Giovanni Tronchetti Provera, Head of Sustainability and Future Mobility at Pirelli, said: “For several years, Pirelli has consistently reduced its environmental impact: a policy confirmed by all the main sustainability indices, which have recognised our commitment and transparency both in terms of results and ethos. For this reason, for example, we indicate the percentage of sustainable materials by saying ‘at least’ rather than ‘up to’. We will now continue down this road, which our car manufacturer partners also recognise and appreciate.”
Pirelli’s path towards reduced environmental impact includes the ever-increasing use of sustainable materials. Pirelli’s initial objective, originally set for 2025, has already been achieved two years early thanks to P Zero E. The next step, set for selected product lines by 2030, envisages the use of at least 60% of materials of bio-based origin and 12% recycled, with less than 30% of fossil-derived ingredients
HOW IMPORTANT ARE TECHNOLOGICAL INNOVATIONS?
These innovations have set in motion a virtuous path both at quantitative level – thanks to increasingly higher percentages of sustainable materials – and qualitative level, through the certification of supply chains to internationally accredited standards.
In 2021, for example, Pirelli was first to produce an FSC® (Forest Stewardship Council®) certified tire that uses natural rubber and FSC® rayon. The certification confirms that plantations are managed in a way that preserves biological diversity and benefits the lives of local communities and workers, while ensuring economic sustainability.
The main challenge in developing the new P Zero E was to combine the need for sustainability with the high performance required from a UHP tire. This objective was reached thanks to these new materials, which include:
Lignin comes from the scrap of the pulp and paper industry. Lignin contributes to tire durability and foreseen rolling resistance reduction.
RICE HUSK ASH SILICA
Rice husk ash silica derives from the scrap of rice cultivation. Silica is widely used in tread compounds to obtain a high level of performance in wet conditions. Rice husk ash silica is a good replacement for fossil-based silica in such tread applications.
CIRCULAR CARBON BLACK
Circular carbon black derives from end-of-life tires pyrolysis oil. Pyrolysis is a way to prevent landfill disposal of end-of-life tires. Carbon black is used in rubber compounds to optimise stability, strength, and durability of tires.
BIO CIRCULAR POLYMERS
Bio-circular polymers are made from monomers derived from used cooking oils or tire pyrolysis oil. They are a replacement for fossil-sourced polymers.

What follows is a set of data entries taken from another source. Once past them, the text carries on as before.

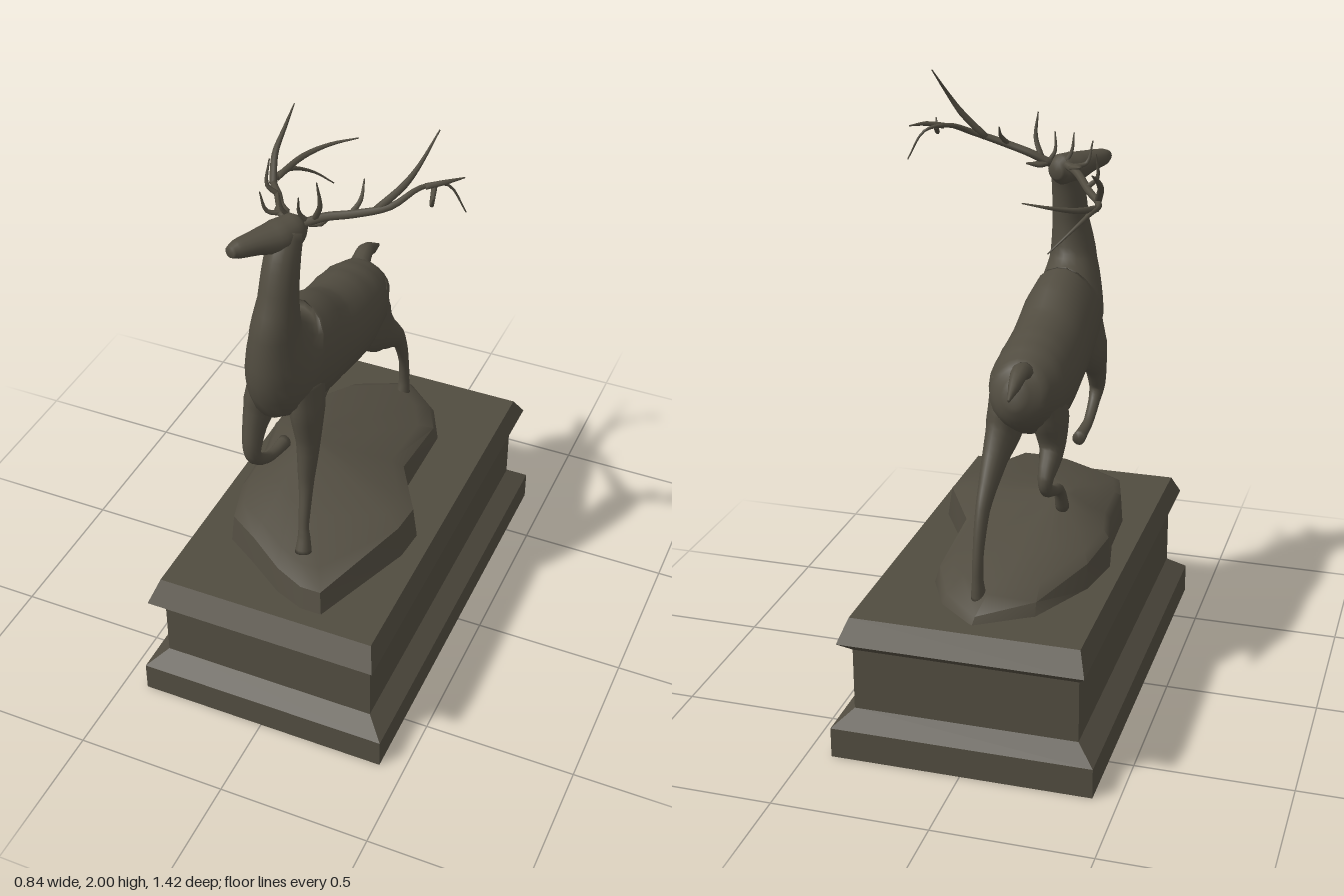
import * as THREE from 'three';
import { toCreasedNormals } from 'three/addons/utils/BufferGeometryUtils.js';

const bronze = new THREE.MeshStandardMaterial({ color: 0x514c40 });
bronze.name = 'bronze';

// Closed skin over equal-sized rings of points, capped at both ends
function skin(rings) {
  const n = rings[0].length, pos = [], idx = [];
  const mid = (r) => r.reduce((s, p) => s.add(p), new THREE.Vector3()).divideScalar(n);
  rings.forEach((r) => r.forEach((p) => pos.push(p.x, p.y, p.z)));
  const first = mid(rings[0]), last = mid(rings[rings.length - 1]);
  pos.push(first.x, first.y, first.z, last.x, last.y, last.z);
  const s = rings.length * n, e = (rings.length - 1) * n;
  for (let j = 0; j < n; j++) {
    const k = (j + 1) % n;
    for (let i = 0; i < rings.length - 1; i++) {
      const a = i * n + j, b = i * n + k;
      idx.push(a, b, a + n, b, b + n, a + n);
    }
    idx.push(s, k, j, s + 1, e + j, e + k);
  }
  const g = new THREE.BufferGeometry();
  g.setAttribute('position', new THREE.Float32BufferAttribute(pos, 3));
  g.setIndex(idx);
  g.computeVertexNormals();
  return g;
}

// Elliptical sweep through points [x, y, z, halfWidth, halfHeight]
function sweep(pts, sides = 14, sub = 4, ref = new THREE.Vector3(1, 0, 0)) {
  const curve = new THREE.CatmullRomCurve3(pts.map((p) => new THREE.Vector3(p[0], p[1], p[2])));
  const steps = (pts.length - 1) * sub, rings = [];
  const side = ref.clone();
  for (let i = 0; i <= steps; i++) {
    const u = i / steps, c = curve.getPoint(u), t = curve.getTangent(u);
    side.addScaledVector(t, -side.dot(t)).normalize();
    const up = new THREE.Vector3().crossVectors(t, side);
    const k = Math.min(Math.floor(i / sub), pts.length - 2), f = i / sub - k;
    const rw = THREE.MathUtils.lerp(pts[k][3], pts[k + 1][3], f);
    const rh = THREE.MathUtils.lerp(pts[k][4] ?? pts[k][3], pts[k + 1][4] ?? pts[k + 1][3], f);
    rings.push(Array.from({ length: sides }, (_, j) => {
      const a = (j / sides) * Math.PI * 2;
      return c.clone().addScaledVector(side, Math.cos(a) * rw).addScaledVector(up, Math.sin(a) * rh);
    }));
  }
  return skin(rings);
}

export function createModel() {
  const model = new THREE.Group();
  const add = (name, geometry, parent = model) => {
    const m = new THREE.Mesh(geometry, bronze);
    m.name = name;
    parent.add(m);
    return m;
  };

  // Moulded plinth: [halfX, halfZ, y]
  const plinth = [
    [0.42, 0.71, 0], [0.42, 0.71, 0.1], [0.36, 0.65, 0.15], [0.36, 0.65, 0.355],
    [0.39, 0.71, 0.4], [0.365, 0.66, 0.47],
  ].map(([x, z, y]) => [[x, z], [x, -z], [-x, -z], [-x, z]].map(([a, b]) => new THREE.Vector3(a, y, b)));
  add('plinth', toCreasedNormals(skin(plinth), 0.1));

  // Rock: outline [x, z, rim height], rising to a peak
  const outline = [
    [0.31, 0.14, 0.575], [0.19, -0.07, 0.56], [0.19, -0.36, 0.52], [0.12, -0.5, 0.5],
    [-0.01, -0.61, 0.49], [-0.18, -0.5, 0.51], [-0.29, -0.27, 0.55], [-0.32, -0.1, 0.57],
    [-0.29, 0.05, 0.57], [-0.28, 0.25, 0.57], [-0.24, 0.4, 0.56], [-0.13, 0.47, 0.56],
    [0, 0.56, 0.55], [0.1, 0.6, 0.54], [0.17, 0.6, 0.54], [0.3, 0.25, 0.575],
  ];
  const peak = [-0.14, 0.02, 0.655];
  const rockRing = (inset, lift) => outline.map(([x, z, y]) => new THREE.Vector3(
    THREE.MathUtils.lerp(x, peak[0], inset),
    lift < 0 ? 0.465 : THREE.MathUtils.lerp(y, peak[2], lift),
    THREE.MathUtils.lerp(z, peak[1], inset)));
  add('rock', toCreasedNormals(skin([
    rockRing(0, -1), rockRing(0.04, 0), rockRing(0.16, 0.25), rockRing(0.5, 0.5), rockRing(0.85, 0.97),
  ]), 0.7));

  const stag = new THREE.Group();
  stag.name = 'stag';
  model.add(stag);

  // Torso flowing up into the neck
  add('bodyAndNeck', sweep([
    [-0.07, 1.125, -0.345, 0.03, 0.04], [-0.07, 1.11, -0.3, 0.09, 0.1], [-0.07, 1.095, -0.21, 0.122, 0.143],
    [-0.07, 1.093, -0.1, 0.13, 0.165], [-0.068, 1.12, 0.05, 0.128, 0.163], [-0.066, 1.165, 0.19, 0.125, 0.185],
    [-0.065, 1.215, 0.325, 0.115, 0.185], [-0.06, 1.35, 0.395, 0.078, 0.105], [-0.052, 1.48, 0.387, 0.06, 0.073],
    [-0.05, 1.6, 0.358, 0.054, 0.06], [-0.045, 1.68, 0.32, 0.045, 0.045],
  ], 22), stag);

  // Head, turned towards the right
  add('head', sweep([
    [-0.03, 1.67, 0.265, 0.025, 0.025], [-0.04, 1.67, 0.295, 0.048, 0.05], [-0.068, 1.668, 0.35, 0.056, 0.05],
    [-0.105, 1.675, 0.415, 0.04, 0.036], [-0.137, 1.678, 0.47, 0.029, 0.028], [-0.147, 1.68, 0.495, 0.018, 0.017],
  ], 16), stag);

  // Ears
  add('leftEar', sweep([[0, 1.69, 0.285, 0.012, 0.008], [0.025, 1.69, 0.26, 0.024, 0.01],
    [0.055, 1.7, 0.225, 0.003, 0.003]], 8), stag);
  add('rightEar', sweep([[-0.075, 1.69, 0.28, 0.012, 0.008], [-0.1, 1.69, 0.25, 0.024, 0.01],
    [-0.125, 1.7, 0.21, 0.003, 0.003]], 8), stag);

  // Tail
  add('tail', sweep([[-0.08, 1.18, -0.28, 0.035, 0.03], [-0.085, 1.195, -0.34, 0.028, 0.024],
    [-0.085, 1.175, -0.39, 0.02, 0.022], [-0.085, 1.15, -0.455, 0.004, 0.006]], 10), stag);

  // Legs, shoulder or hip down to hoof
  const legs = {
    leftForeleg: [
      [0, 1.16, 0.31, 0.045, 0.1], [0.012, 1.05, 0.335, 0.048, 0.085], [0.022, 0.94, 0.355, 0.036, 0.05],
      [0.027, 0.81, 0.385, 0.024, 0.032], [0.033, 0.76, 0.405, 0.02, 0.025], [0.043, 0.665, 0.445, 0.016, 0.018],
      [0.048, 0.63, 0.455, 0.02, 0.022], [0.052, 0.585, 0.47, 0.026, 0.03]],
    rightForeleg: [
      [-0.13, 1.16, 0.31, 0.045, 0.1], [-0.14, 1.05, 0.345, 0.05, 0.085], [-0.145, 0.97, 0.39, 0.036, 0.05],
      [-0.143, 0.89, 0.415, 0.027, 0.03], [-0.14, 0.845, 0.39, 0.02, 0.022], [-0.138, 0.795, 0.32, 0.017, 0.018],
      [-0.135, 0.782, 0.27, 0.019, 0.018], [-0.133, 0.775, 0.205, 0.022, 0.024]],
    leftHindLeg: [
      [-0.02, 1.13, -0.2, 0.06, 0.1], [-0.01, 0.99, -0.235, 0.058, 0.1], [0, 0.905, -0.315, 0.04, 0.06],
      [0, 0.835, -0.4, 0.028, 0.042], [0, 0.78, -0.45, 0.022, 0.032], [0, 0.66, -0.497, 0.017, 0.021],
      [0, 0.57, -0.505, 0.018, 0.021], [0, 0.51, -0.497, 0.024, 0.032]],
    rightHindLeg: [
      [-0.12, 1.13, -0.2, 0.06, 0.1], [-0.14, 0.99, -0.18, 0.055, 0.09], [-0.15, 0.9, -0.2, 0.038, 0.048],
      [-0.15, 0.835, -0.27, 0.025, 0.03], [-0.15, 0.8, -0.272, 0.02, 0.024], [-0.15, 0.755, -0.19, 0.017, 0.018],
      [-0.15, 0.725, -0.11, 0.018, 0.018], [-0.15, 0.645, -0.065, 0.022, 0.026]],
  };
  for (const [name, pts] of Object.entries(legs)) add(name, sweep(pts, 14), stag);

  // Antlers: each branch is [root radius, points...] tapering to a tip
  const antlers = {
    leftAntler: [
      [0.014, [-0.01, 1.69, 0.285], [0.05, 1.72, 0.275], [0.14, 1.75, 0.27], [0.24, 1.785, 0.245],
        [0.3, 1.82, 0.17], [0.36, 1.81, 0.11], [0.41, 1.72, 0.09]],
      [0.012, [0.2, 1.77, 0.255], [0.27, 1.85, 0.225], [0.305, 1.91, 0.2], [0.34, 2, 0.14]],
      [0.01, [0.31, 1.82, 0.16], [0.36, 1.83, 0.13], [0.4, 1.83, 0.085]],
      [0.009, [0.33, 1.82, 0.14], [0.345, 1.79, 0.2], [0.36, 1.83, 0.23]],
      [0.01, [0.02, 1.71, 0.28], [0.045, 1.77, 0.3], [0.04, 1.85, 0.31]],
      [0.008, [-0.005, 1.7, 0.285], [-0.02, 1.73, 0.3], [-0.015, 1.79, 0.315]],
      [0.009, [0.13, 1.75, 0.27], [0.145, 1.78, 0.24], [0.135, 1.82, 0.19]],
    ],
    rightAntler: [
      [0.014, [-0.06, 1.69, 0.285], [-0.11, 1.68, 0.23], [-0.175, 1.655, 0.12], [-0.235, 1.635, 0.02],
        [-0.225, 1.625, -0.07], [-0.18, 1.58, -0.15], [-0.13, 1.53, -0.19]],
      [0.012, [-0.225, 1.64, 0.05], [-0.25, 1.7, -0.02], [-0.255, 1.745, -0.1], [-0.265, 1.78, -0.195]],
      [0.011, [-0.235, 1.63, 0], [-0.2, 1.65, -0.12], [-0.14, 1.67, -0.185], [-0.06, 1.69, -0.225]],
      [0.009, [-0.09, 1.69, 0.26], [-0.13, 1.7, 0.285], [-0.145, 1.77, 0.3]],
      [0.008, [-0.06, 1.7, 0.285], [-0.075, 1.73, 0.3], [-0.08, 1.79, 0.31]],
      [0.009, [-0.17, 1.66, 0.13], [-0.2, 1.69, 0.14], [-0.2, 1.77, 0.12]],
    ],
  };
  for (const [name, branches] of Object.entries(antlers)) {
    const antler = new THREE.Group();
    antler.name = name;
    stag.add(antler);
    branches.forEach(([r, ...pts], b) => {
      const tapered = pts.map((p, i) => [...p, Math.max(0.002, r * (1 - (i / (pts.length - 1)) ** 2))]);
      add(b ? 'tine' : 'mainBeam', sweep(tapered, 7, 4, new THREE.Vector3(0.35, 0.3, 0.88)), antler);
    });
  }
  return model;
}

Natural rubber is obtained from the latex of Hevea Brasiliensis, the rubber tree. This is a material 100% derived from biomass.
Bio resins are plasticisers deriving from vegetal biomass such as plant seeds (sunflower or canola) or forest-based resins. Bio resins are versatile ingredients, providing a better balance of dry and wet performance.

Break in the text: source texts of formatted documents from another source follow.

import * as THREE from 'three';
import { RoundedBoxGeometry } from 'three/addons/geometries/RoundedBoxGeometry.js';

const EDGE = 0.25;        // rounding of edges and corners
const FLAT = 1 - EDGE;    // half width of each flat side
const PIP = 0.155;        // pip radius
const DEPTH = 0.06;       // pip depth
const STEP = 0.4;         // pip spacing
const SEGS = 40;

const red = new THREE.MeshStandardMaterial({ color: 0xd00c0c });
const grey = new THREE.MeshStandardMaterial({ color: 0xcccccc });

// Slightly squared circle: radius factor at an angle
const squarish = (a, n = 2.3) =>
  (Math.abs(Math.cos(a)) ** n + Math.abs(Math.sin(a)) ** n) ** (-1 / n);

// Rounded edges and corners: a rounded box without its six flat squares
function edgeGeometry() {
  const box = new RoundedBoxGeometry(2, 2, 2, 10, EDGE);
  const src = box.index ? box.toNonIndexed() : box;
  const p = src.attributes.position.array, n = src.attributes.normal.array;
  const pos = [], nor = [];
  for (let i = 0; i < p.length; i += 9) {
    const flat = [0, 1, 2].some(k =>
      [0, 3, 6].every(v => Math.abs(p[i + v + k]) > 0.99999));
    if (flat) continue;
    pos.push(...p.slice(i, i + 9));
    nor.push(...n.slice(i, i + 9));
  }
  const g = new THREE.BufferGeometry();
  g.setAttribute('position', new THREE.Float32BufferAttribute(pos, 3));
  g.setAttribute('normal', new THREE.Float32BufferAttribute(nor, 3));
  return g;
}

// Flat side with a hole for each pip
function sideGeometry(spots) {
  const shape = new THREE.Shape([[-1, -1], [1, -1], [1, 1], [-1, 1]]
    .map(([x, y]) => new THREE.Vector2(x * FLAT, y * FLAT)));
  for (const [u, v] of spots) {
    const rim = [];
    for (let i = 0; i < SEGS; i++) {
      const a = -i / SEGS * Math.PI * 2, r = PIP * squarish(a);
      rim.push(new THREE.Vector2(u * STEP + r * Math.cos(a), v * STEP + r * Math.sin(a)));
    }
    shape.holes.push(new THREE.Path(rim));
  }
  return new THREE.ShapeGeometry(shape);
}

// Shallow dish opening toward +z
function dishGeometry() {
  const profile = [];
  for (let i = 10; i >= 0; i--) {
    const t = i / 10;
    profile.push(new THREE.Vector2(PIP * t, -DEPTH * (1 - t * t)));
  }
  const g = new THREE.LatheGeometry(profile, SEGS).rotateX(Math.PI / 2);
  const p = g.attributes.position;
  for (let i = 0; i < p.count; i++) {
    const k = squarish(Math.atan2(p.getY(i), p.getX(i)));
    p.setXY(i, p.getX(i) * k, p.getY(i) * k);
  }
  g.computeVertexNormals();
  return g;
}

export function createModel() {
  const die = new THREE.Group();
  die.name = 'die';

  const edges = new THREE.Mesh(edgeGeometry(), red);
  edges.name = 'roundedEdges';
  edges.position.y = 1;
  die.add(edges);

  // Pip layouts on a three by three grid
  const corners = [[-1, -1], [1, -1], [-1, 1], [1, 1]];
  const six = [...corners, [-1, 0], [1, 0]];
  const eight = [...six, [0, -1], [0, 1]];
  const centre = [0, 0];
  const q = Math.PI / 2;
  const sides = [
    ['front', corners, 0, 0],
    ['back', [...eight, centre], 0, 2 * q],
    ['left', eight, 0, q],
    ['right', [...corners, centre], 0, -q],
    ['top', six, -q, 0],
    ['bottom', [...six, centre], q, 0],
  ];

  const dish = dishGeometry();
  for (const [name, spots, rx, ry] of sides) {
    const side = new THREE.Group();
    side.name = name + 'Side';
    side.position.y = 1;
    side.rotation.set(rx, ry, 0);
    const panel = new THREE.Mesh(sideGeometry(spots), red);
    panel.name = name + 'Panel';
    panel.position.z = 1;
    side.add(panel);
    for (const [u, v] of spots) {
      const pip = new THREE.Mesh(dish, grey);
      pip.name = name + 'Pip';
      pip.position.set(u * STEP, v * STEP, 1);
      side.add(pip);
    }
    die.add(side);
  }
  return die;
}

Rayon is a textile reinforcement of a tire, with fibres deriving from cellulose.